§ **PROBLEM REQUIREMENTS**
From the listing below, extract each line containing the string "finish".

§ **RECORDS FOR THE EXERCISE**
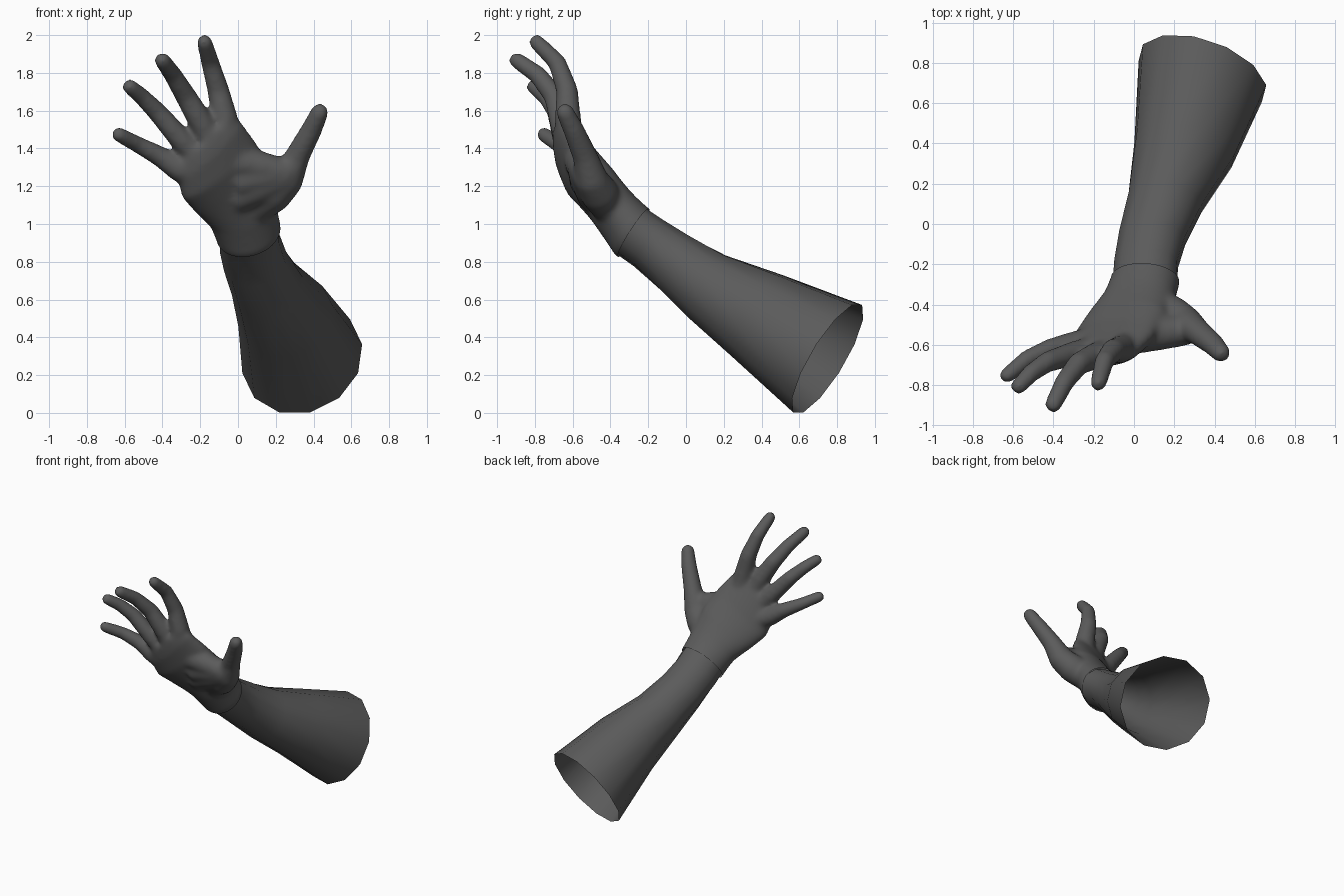
import bpy, bmesh
from math import sin, cos, tau
from mathutils import Vector as V

if "Cube" in bpy.data.objects:
    bpy.data.objects.remove(bpy.data.objects["Cube"])


def add_ring(bm, c, side, up, hw, ht, n):
    """Elliptical cross-section: centre, side and up directions, half sizes."""
    c, side, up = V(c), V(side).normalized(), V(up).normalized()
    angles = [tau * (i + .5) / n for i in range(n)]
    return [bm.verts.new(c + side * hw * cos(a) + up * ht * sin(a)) for a in angles]


def loft(bm, sections, n, caps):
    rings = [add_ring(bm, *s, n) for s in sections]
    faces = []
    for a, b in zip(rings, rings[1:]):
        for i in range(n):
            j = (i + 1) % n
            faces.append(bm.faces.new((a[i], a[j], b[j], b[i])))
    if caps:
        faces += [bm.faces.new(rings[0]), bm.faces.new(rings[-1])]
    bmesh.ops.recalc_face_normals(bm, faces=faces)


def digit(bm, path):
    """Tapered round tube along (x, y, z, radius) points with a ball tip."""
    pts = [V(p[:3]) for p in path]
    sections = []
    for i, p in enumerate(pts):
        t = (pts[min(i + 1, len(pts) - 1)] - pts[max(i - 1, 0)]).normalized()
        side = t.cross(V((0, 1, 0))).normalized()
        r = path[i][3] + .003
        sections.append((p, side, side.cross(t), r, r))
    loft(bm, sections, 16, True)
    ball = bmesh.ops.create_icosphere(bm, subdivisions=3, radius=path[-1][3] + .003)
    bmesh.ops.translate(bm, verts=ball["verts"], vec=pts[-1])


def finish(bm, name):
    me = bpy.data.meshes.new(name)
    bm.to_mesh(me)
    bm.free()
    ob = bpy.data.objects.new(name, me)
    bpy.context.collection.objects.link(ob)
    return ob


dark = bpy.data.materials.new("dark_grey")
dark.diffuse_color = (.105, .105, .105, 1)
dark.use_nodes = True
dark.node_tree.nodes["Principled BSDF"].inputs["Base Color"].default_value = dark.diffuse_color


def dress(ob):
    for p in ob.data.polygons:
        p.use_smooth = True
    ob.data.materials.clear()
    ob.data.materials.append(dark)


# Forearm: open tube from elbow to wrist
bm = bmesh.new()
loft(bm, [
    ((.34, .75, .287), (.94, -.31, 0), (.12, .47, .86), .334, .338),
    ((.25, .375, .515), (.96, -.25, 0), (.1, .46, .85), .258, .255),
    ((.155, .11, .67), (.98, -.15, .03), (.06, .48, .85), .192, .196),
    ((.09, -.07, .803), (.99, -.08, .1), (0, .53, .84), .171, .163),
    ((.06, -.2, .90), (.98, 0, .17), (-.05, .56, .82), .164, .144),
    ((.055, -.295, .965), (.97, 0, .2), (-.1, .6, .8), .165, .142),
], 12, False)
dress(finish(bm, "forearm"))

# Palm: flattened loft from wrist to knuckles
bm = bmesh.new()
loft(bm, [
    ((.065, -.18, .885), (.97, 0, .2), (-.1, .58, .8), .165, .142),
    ((.055, -.285, .957), (.97, 0, .2), (-.1, .6, .8), .175, .152),
    ((.025, -.37, 1.06), (.93, .02, .35), (-.2, .7, .65), .188, .128),
    ((-.035, -.465, 1.18), (.87, .05, .5), (-.25, .8, .5), .228, .108),
    ((-.10, -.56, 1.285), (.80, .03, .6), (-.25, .88, .38), .246, .096),
    ((-.148, -.615, 1.38), (.73, -.03, .68), (-.2, .95, .2), .230, .085),
    ((-.185, -.645, 1.45), (.71, -.05, .70), (-.2, .95, .2), .20, .066),
], 28, True)

# Fingers, thumb, thumb web and thumb pad
digits = [
    [(-.04, -.60, 1.42, .064), (-.07, -.625, 1.56, .067), (-.105, -.63, 1.71, .056),
     (-.147, -.682, 1.855, .047), (-.177, -.79, 1.962, .040)],
    [(-.12, -.62, 1.38, .06), (-.19, -.655, 1.53, .064), (-.275, -.695, 1.675, .055),
     (-.345, -.785, 1.79, .047), (-.400, -.895, 1.866, .041)],
    [(-.18, -.61, 1.32, .06), (-.30, -.645, 1.445, .06), (-.43, -.685, 1.595, .050),
     (-.51, -.74, 1.675, .044), (-.572, -.805, 1.727, .039)],
    [(-.18, -.57, 1.23, .065), (-.31, -.605, 1.29, .066), (-.42, -.625, 1.362, .052),
     (-.53, -.67, 1.42, .043), (-.63, -.752, 1.473, .038)],
    [(.08, -.40, 1.08, .09), (.19, -.46, 1.165, .10), (.26, -.50, 1.235, .086),
     (.315, -.535, 1.36, .064), (.39, -.595, 1.50, .054), (.432, -.64, 1.591, .046)],
    [(0, -.56, 1.33, .085), (.13, -.545, 1.30, .08), (.24, -.53, 1.27, .075)],
    [(-.02, -.48, 1.14, .09), (.12, -.50, 1.20, .095), (.24, -.52, 1.25, .08)],
    [(-.01, -.53, 1.22, .085), (.12, -.53, 1.25, .087), (.24, -.525, 1.26, .078)],
]
for path in digits:
    digit(bm, path)
raw = finish(bm, "hand_base")

# Fuse the palm and digits into one soft skin
mod = raw.modifiers.new("fuse", "REMESH")
mod.mode = "VOXEL"
mod.voxel_size = .013
mod = raw.modifiers.new("soften", "SMOOTH")
mod.factor = .5
mod.iterations = 18
skin = bpy.data.meshes.new_from_object(
    raw.evaluated_get(bpy.context.evaluated_depsgraph_get()))
bpy.data.objects.remove(raw)

# Open the hand at the wrist where it meets the forearm
bm = bmesh.new()
bm.from_mesh(skin)
bmesh.ops.bisect_plane(bm, geom=bm.verts[:] + bm.edges[:] + bm.faces[:],
                       plane_co=(.055, -.28, .95), plane_no=(.12, .83, -.55),
                       clear_outer=True)
dress(finish(bm, "hand"))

§ **REPLY**
def finish(bm, name):
dress(finish(bm, "forearm"))
raw = finish(bm, "hand_base")
dress(finish(bm, "hand"))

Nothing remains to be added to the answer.